# [Aim of the exercise]
Because the entries hold pictures, reproduce only their words, exactly as written.

# [Listed entries]
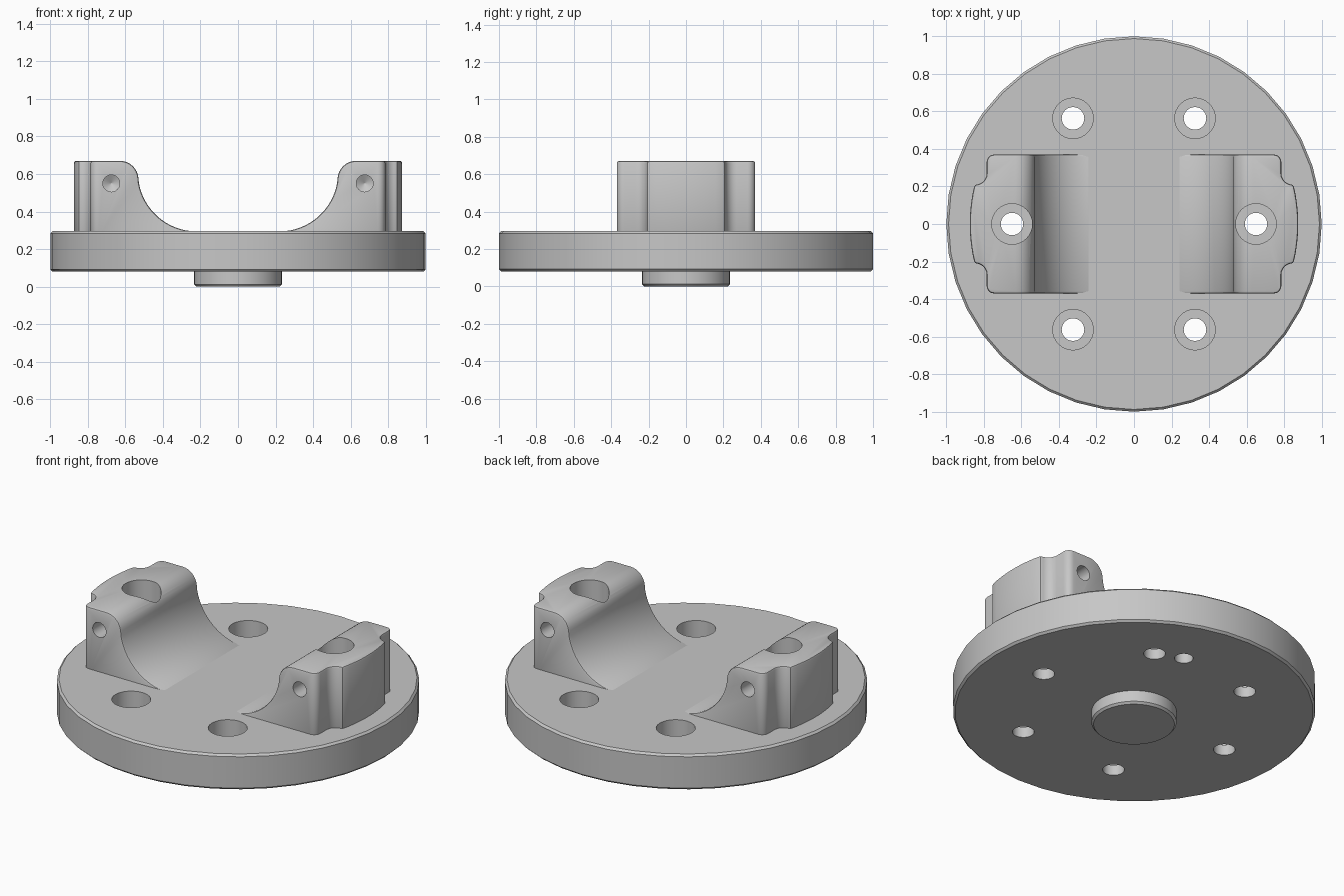
import bpy, bmesh
from math import sin, cos, pi, radians
from mathutils import Matrix

cube = bpy.data.objects.get("Cube")
if cube:
    bpy.data.objects.remove(cube)

grey = bpy.data.materials.new("machined_grey")
grey.use_nodes = True
colour = (0.57, 0.57, 0.57, 1)
grey.diffuse_color = colour
grey.node_tree.nodes["Principled BSDF"].inputs["Base Color"].default_value = colour


def make_object(name, bm, matrix):
    bm.transform(matrix)
    bmesh.ops.recalc_face_normals(bm, faces=bm.faces)
    mesh = bpy.data.meshes.new(name)
    bm.to_mesh(mesh)
    bm.free()
    mesh.materials.append(grey)
    obj = bpy.data.objects.new(name, mesh)
    bpy.context.collection.objects.link(obj)
    return obj


def lathe(name, profile, sides, matrix=Matrix()):
    """Closed solid turned round z from (radius, height) points."""
    bm = bmesh.new()
    rings = []
    for r, z in profile:
        rings.append([bm.verts.new((r * cos(2 * pi * i / sides),
                                    r * sin(2 * pi * i / sides), z))
                      for i in range(sides)])
    for low, high in zip(rings, rings[1:]):
        for i in range(sides):
            j = (i + 1) % sides
            bm.faces.new((low[i], low[j], high[j], high[i]))
    bm.faces.new(rings[0][::-1])
    bm.faces.new(rings[-1])
    return make_object(name, bm, matrix)


def prism(name, points, low, high, matrix=Matrix()):
    """Outline in the xy plane, extruded along z."""
    bm = bmesh.new()
    bottom = [bm.verts.new((x, y, low)) for x, y in points]
    top = [bm.verts.new((x, y, high)) for x, y in points]
    bm.faces.new(bottom[::-1])
    bm.faces.new(top)
    for i in range(len(points)):
        bm.faces.new((bottom[i - 1], bottom[i], top[i], top[i - 1]))
    return make_object(name, bm, matrix)


def arc(cx, cy, r, start, end, steps):
    angles = [radians(start + (end - start) * i / steps) for i in range(steps + 1)]
    return [(cx + r * cos(a), cy + r * sin(a)) for a in angles]


def apply_modifier(obj, kind, **settings):
    mod = obj.modifiers.new(kind.lower(), kind)
    for key, value in settings.items():
        setattr(mod, key, value)
    bpy.context.view_layer.objects.active = obj
    bpy.ops.object.modifier_apply(modifier=mod.name)


def combine(obj, other, operation):
    apply_modifier(obj, "BOOLEAN", operation=operation, object=other, solver="EXACT")
    bpy.data.objects.remove(other)


def cut_bolt_hole(obj, degrees):
    """Counterbored through hole on the bolt circle."""
    a = radians(degrees)
    place = Matrix.Translation((0.65 * cos(a), 0.65 * sin(a), 0))
    combine(obj, lathe("bolt_cutter", [(0.06, -0.1), (0.06, 0.145), (0.108, 0.145),
                                       (0.108, 0.9)], 32, place), "DIFFERENCE")


def smooth(obj):
    bpy.ops.object.select_all(action="DESELECT")
    obj.select_set(True)
    bpy.context.view_layer.objects.active = obj
    bpy.ops.object.shade_smooth_by_angle(angle=radians(30))


# Round flange with a locating boss underneath
flange = lathe("flange", [(0.223, 0), (0.235, 0.012), (0.235, 0.08), (0.988, 0.08),
                          (1, 0.092), (1, 0.283), (0.988, 0.295)], 40)
for i in range(6):
    cut_bolt_hole(flange, 60 * i)

# Blind dowel hole underneath
a = radians(75)
combine(flange, lathe("dowel_cutter", [(0.052, -0.1), (0.052, 0.2)], 24,
                      Matrix.Translation((0.65 * cos(a), 0.65 * sin(a), 0))),
        "DIFFERENCE")
smooth(flange)

# Saddle leg: swept side profile trimmed by the stepped plan outline
saddle = arc(0.22, 0.607, 0.313, -90, -5.2, 16)[:-1]
shoulder = arc(0.63, 0.57, 0.1, 174.8, 90, 8)
profile = saddle + shoulder + [(1, 0.67), (1, 0.25), (0.22, 0.25)]
upright = Matrix.Rotation(pi / 2, 4, "X")

half = (arc(0.745, 0.33, 0.04, 90, 0, 5)
        + arc(0.845, 0.27, 0.06, 180, 270, 6)[:-1]
        + arc(0, 0, 0.875, 13.8, 0, 4))
plan = [(0.1, -0.37)] + [(x, -y) for x, y in half] + half[-2::-1] + [(0.1, 0.37)]

for side, name in ((1, "left_leg"), (-1, "right_leg")):
    leg = prism(name, [(side * x, z) for x, z in profile], -0.6, 0.6, upright)
    trim = prism("plan_trim", [(side * x, y) for x, y in plan], 0.1, 0.9)
    combine(leg, trim, "INTERSECT")
    apply_modifier(leg, "BEVEL", width=0.012, segments=2, limit_method="ANGLE",
                   angle_limit=radians(35))
    cut_bolt_hole(leg, 0 if side > 0 else 180)

    # Drilled holes with pointed ends, front and back
    for face in (-1, 1):
        place = (Matrix.Translation((side * 0.675, face * 0.37, 0.55))
                 @ Matrix.Rotation(face * pi / 2, 4, "X"))
        drill = lathe("drill_cutter", [(0.045, -0.1), (0.045, 0.11), (0.002, 0.135)],
                      24, place)
        combine(leg, drill, "DIFFERENCE")
    smooth(leg)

# [Written response]
import bpy, bmesh
from math import sin, cos, pi, radians
from mathutils import Matrix

cube = bpy.data.objects.get("Cube")
if cube:
    bpy.data.objects.remove(cube)

grey = bpy.data.materials.new("machined_grey")
grey.use_nodes = True
colour = (0.57, 0.57, 0.57, 1)
grey.diffuse_color = colour
grey.node_tree.nodes["Principled BSDF"].inputs["Base Color"].default_value = colour


def make_object(name, bm, matrix):
    bm.transform(matrix)
    bmesh.ops.recalc_face_normals(bm, faces=bm.faces)
    mesh = bpy.data.meshes.new(name)
    bm.to_mesh(mesh)
    bm.free()
    mesh.materials.append(grey)
    obj = bpy.data.objects.new(name, mesh)
    bpy.context.collection.objects.link(obj)
    return obj


def lathe(name, profile, sides, matrix=Matrix()):
    """Closed solid turned round z from (radius, height) points."""
    bm = bmesh.new()
    rings = []
    for r, z in profile:
        rings.append([bm.verts.new((r * cos(2 * pi * i / sides),
                                    r * sin(2 * pi * i / sides), z))
                      for i in range(sides)])
    for low, high in zip(rings, rings[1:]):
        for i in range(sides):
            j = (i + 1) % sides
            bm.faces.new((low[i], low[j], high[j], high[i]))
    bm.faces.new(rings[0][::-1])
    bm.faces.new(rings[-1])
    return make_object(name, bm, matrix)


def prism(name, points, low, high, matrix=Matrix()):
    """Outline in the xy plane, extruded along z."""
    bm = bmesh.new()
    bottom = [bm.verts.new((x, y, low)) for x, y in points]
    top = [bm.verts.new((x, y, high)) for x, y in points]
    bm.faces.new(bottom[::-1])
    bm.faces.new(top)
    for i in range(len(points)):
        bm.faces.new((bottom[i - 1], bottom[i], top[i], top[i - 1]))
    return make_object(name, bm, matrix)


def arc(cx, cy, r, start, end, steps):
    angles = [radians(start + (end - start) * i / steps) for i in range(steps + 1)]
    return [(cx + r * cos(a), cy + r * sin(a)) for a in angles]


def apply_modifier(obj, kind, **settings):
    mod = obj.modifiers.new(kind.lower(), kind)
    for key, value in settings.items():
        setattr(mod, key, value)
    bpy.context.view_layer.objects.active = obj
    bpy.ops.object.modifier_apply(modifier=mod.name)


def combine(obj, other, operation):
    apply_modifier(obj, "BOOLEAN", operation=operation, object=other, solver="EXACT")
    bpy.data.objects.remove(other)


def cut_bolt_hole(obj, degrees):
    """Counterbored through hole on the bolt circle."""
    a = radians(degrees)
    place = Matrix.Translation((0.65 * cos(a), 0.65 * sin(a), 0))
    combine(obj, lathe("bolt_cutter", [(0.06, -0.1), (0.06, 0.145), (0.108, 0.145),
                                       (0.108, 0.9)], 32, place), "DIFFERENCE")


def smooth(obj):
    bpy.ops.object.select_all(action="DESELECT")
    obj.select_set(True)
    bpy.context.view_layer.objects.active = obj
    bpy.ops.object.shade_smooth_by_angle(angle=radians(30))


# Round flange with a locating boss underneath
flange = lathe("flange", [(0.223, 0), (0.235, 0.012), (0.235, 0.08), (0.988, 0.08),
                          (1, 0.092), (1, 0.283), (0.988, 0.295)], 40)
for i in range(6):
    cut_bolt_hole(flange, 60 * i)

# Blind dowel hole underneath
a = radians(75)
combine(flange, lathe("dowel_cutter", [(0.052, -0.1), (0.052, 0.2)], 24,
                      Matrix.Translation((0.65 * cos(a), 0.65 * sin(a), 0))),
        "DIFFERENCE")
smooth(flange)

# Saddle leg: swept side profile trimmed by the stepped plan outline
saddle = arc(0.22, 0.607, 0.313, -90, -5.2, 16)[:-1]
shoulder = arc(0.63, 0.57, 0.1, 174.8, 90, 8)
profile = saddle + shoulder + [(1, 0.67), (1, 0.25), (0.22, 0.25)]
upright = Matrix.Rotation(pi / 2, 4, "X")

half = (arc(0.745, 0.33, 0.04, 90, 0, 5)
        + arc(0.845, 0.27, 0.06, 180, 270, 6)[:-1]
        + arc(0, 0, 0.875, 13.8, 0, 4))
plan = [(0.1, -0.37)] + [(x, -y) for x, y in half] + half[-2::-1] + [(0.1, 0.37)]

for side, name in ((1, "left_leg"), (-1, "right_leg")):
    leg = prism(name, [(side * x, z) for x, z in profile], -0.6, 0.6, upright)
    trim = prism("plan_trim", [(side * x, y) for x, y in plan], 0.1, 0.9)
    combine(leg, trim, "INTERSECT")
    apply_modifier(leg, "BEVEL", width=0.012, segments=2, limit_method="ANGLE",
                   angle_limit=radians(35))
    cut_bolt_hole(leg, 0 if side > 0 else 180)

    # Drilled holes with pointed ends, front and back
    for face in (-1, 1):
        place = (Matrix.Translation((side * 0.675, face * 0.37, 0.55))
                 @ Matrix.Rotation(face * pi / 2, 4, "X"))
        drill = lathe("drill_cutter", [(0.045, -0.1), (0.045, 0.11), (0.002, 0.135)],
                      24, place)
        combine(leg, drill, "DIFFERENCE")
    smooth(leg)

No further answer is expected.